In WWII, Japan controlled Korea. The Japanese police took our two story house to make it into their office building. They put my father, a Christian minister, to prison because he refused to worship their emperor. When he had a stroke in the prison, they brought him home under house-arrest. When he was freed, he went to a remote village to stay. Mother went to see him regularly. One day she came home bleeding.
The following is a section from my family story, Shattered by the Wars.
I remember one evening that Mother came home all haggard and limping. I noticed the flesh around her right shin bone, all bruised and black and blue. I asked her what had happened. She replied in tears. A young Japanese policeman had stopped her at the train station. He wanted to search her bag, but she refused. He slapped her. She was angry and yelled at him. Then the policeman threw her on the ground and kicked her repeatedly with his heavy leather boot. While passers-by watched her helplessly, she yelled at him in Korean, which he did not understand. He did not like her defiant look, and kicked her some more. She was hurt. She was in pain. Above all, she felt humiliated. Mother had never been beaten in her life, not even by her father. But this young Japanese policeman, in full public view, humiliated her. For the first time in my life, I sensed great anger in her voice as she shared her ordeal. Her eyes through tears shined with bitterness.
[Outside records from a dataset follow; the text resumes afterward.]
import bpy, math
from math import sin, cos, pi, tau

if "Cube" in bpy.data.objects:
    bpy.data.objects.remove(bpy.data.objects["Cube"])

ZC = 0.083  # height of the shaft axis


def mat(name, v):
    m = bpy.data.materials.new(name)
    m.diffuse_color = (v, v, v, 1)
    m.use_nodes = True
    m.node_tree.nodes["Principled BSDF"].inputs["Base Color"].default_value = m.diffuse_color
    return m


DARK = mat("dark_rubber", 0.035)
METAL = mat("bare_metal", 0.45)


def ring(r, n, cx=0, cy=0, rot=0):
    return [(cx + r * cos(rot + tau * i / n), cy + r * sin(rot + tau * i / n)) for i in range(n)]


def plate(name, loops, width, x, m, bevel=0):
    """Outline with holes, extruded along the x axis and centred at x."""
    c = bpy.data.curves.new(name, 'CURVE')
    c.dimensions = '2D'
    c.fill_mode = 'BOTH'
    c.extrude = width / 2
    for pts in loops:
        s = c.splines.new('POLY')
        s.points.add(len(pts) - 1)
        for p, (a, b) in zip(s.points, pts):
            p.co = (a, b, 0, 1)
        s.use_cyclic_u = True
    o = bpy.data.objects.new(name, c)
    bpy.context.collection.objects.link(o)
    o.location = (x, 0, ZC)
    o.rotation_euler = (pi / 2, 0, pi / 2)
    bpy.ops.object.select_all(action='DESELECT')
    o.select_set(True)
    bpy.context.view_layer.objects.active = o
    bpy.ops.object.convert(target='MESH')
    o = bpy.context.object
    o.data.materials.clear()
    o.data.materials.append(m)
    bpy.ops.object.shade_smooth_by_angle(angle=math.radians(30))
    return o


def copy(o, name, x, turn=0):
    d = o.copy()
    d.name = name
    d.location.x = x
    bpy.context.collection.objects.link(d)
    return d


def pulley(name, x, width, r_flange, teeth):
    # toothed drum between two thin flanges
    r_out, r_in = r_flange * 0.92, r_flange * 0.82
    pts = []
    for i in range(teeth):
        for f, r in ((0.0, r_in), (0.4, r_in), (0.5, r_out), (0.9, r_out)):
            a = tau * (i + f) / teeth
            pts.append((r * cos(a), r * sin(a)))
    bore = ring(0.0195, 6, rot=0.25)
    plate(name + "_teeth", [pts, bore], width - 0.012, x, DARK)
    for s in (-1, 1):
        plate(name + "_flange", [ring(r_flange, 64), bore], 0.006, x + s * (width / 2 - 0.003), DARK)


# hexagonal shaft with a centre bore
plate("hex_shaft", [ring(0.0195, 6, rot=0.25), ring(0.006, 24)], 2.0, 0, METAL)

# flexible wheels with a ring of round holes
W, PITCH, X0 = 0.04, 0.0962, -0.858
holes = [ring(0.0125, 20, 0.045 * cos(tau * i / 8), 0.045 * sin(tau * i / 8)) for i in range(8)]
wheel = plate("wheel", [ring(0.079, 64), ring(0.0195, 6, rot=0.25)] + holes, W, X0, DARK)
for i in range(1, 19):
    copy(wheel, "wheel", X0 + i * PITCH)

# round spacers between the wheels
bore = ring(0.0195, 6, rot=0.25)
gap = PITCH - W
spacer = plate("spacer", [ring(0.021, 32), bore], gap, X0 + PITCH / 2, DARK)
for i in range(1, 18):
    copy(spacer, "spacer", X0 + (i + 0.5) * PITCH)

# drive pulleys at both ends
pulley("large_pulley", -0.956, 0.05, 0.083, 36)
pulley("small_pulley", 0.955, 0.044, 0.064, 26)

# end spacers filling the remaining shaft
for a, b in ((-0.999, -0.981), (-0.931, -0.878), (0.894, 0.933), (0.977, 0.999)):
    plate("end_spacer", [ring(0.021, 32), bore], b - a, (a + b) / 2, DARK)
As I saw her bruised and discolored shin, I wanted to run out, find that policeman, and cut him into pieces. I felt great hatred spreading like a brush fire, affecting every cell of my body. What kind of a savage would do such a gross deed to an innocent and caring person like my mother? I was angry, but also I knew that I was too small and powerless. All I could do was to carry out the revenge in the safe haven of my imagination.
I also sensed in me the hatred surfacing, not only to that particular Japanese policeman who hurt her, but to all Japanese. When I saw a Japanese person on the street, wearing his kimono and walking in his gheta –wooden Japanese footwear — my usual friendly face turned to anger and disdain.
Later in my adult life I realized, this must be how people learn to hate a group of people, nation, or a race. This must be how a nation gets to hate another nation, and one race gets to hate another race. A small incident gives a spark to a dormant seed of hatred in a person. This hatred, if left unchecked, grows like weeds and spreads to other people and to an entire nation.
Mother taught me to love. She said love was like the spring sunshine. It helped people to get out of their cocoons and mingle with others as brothers and sisters. It helped them to take off the heavy jackets of winter from their shoulders, and experience the gentle warmth of the sun. It brought people to a garden of flowers to smell the fragrance of spring, and feast their eyes on the display of heavenly colors.
How do I stop hating, and love instead? I did not try to hate. I did not tell myself that I was going to hate. It happened without my trying. When I saw Mother bruised, hurt, and humiliated, I saw in me the ugly face of hate cajoling, and the dark hand of hate with the red banner of death, coaxing me to revenge. Can I shove this hate in a chamber of will power and keep it enclosed permanently? Will it not explode with a mighty fury sometime? Or should I pray to God, and tell Him that I find hate in me, and ask Him to diffuse it?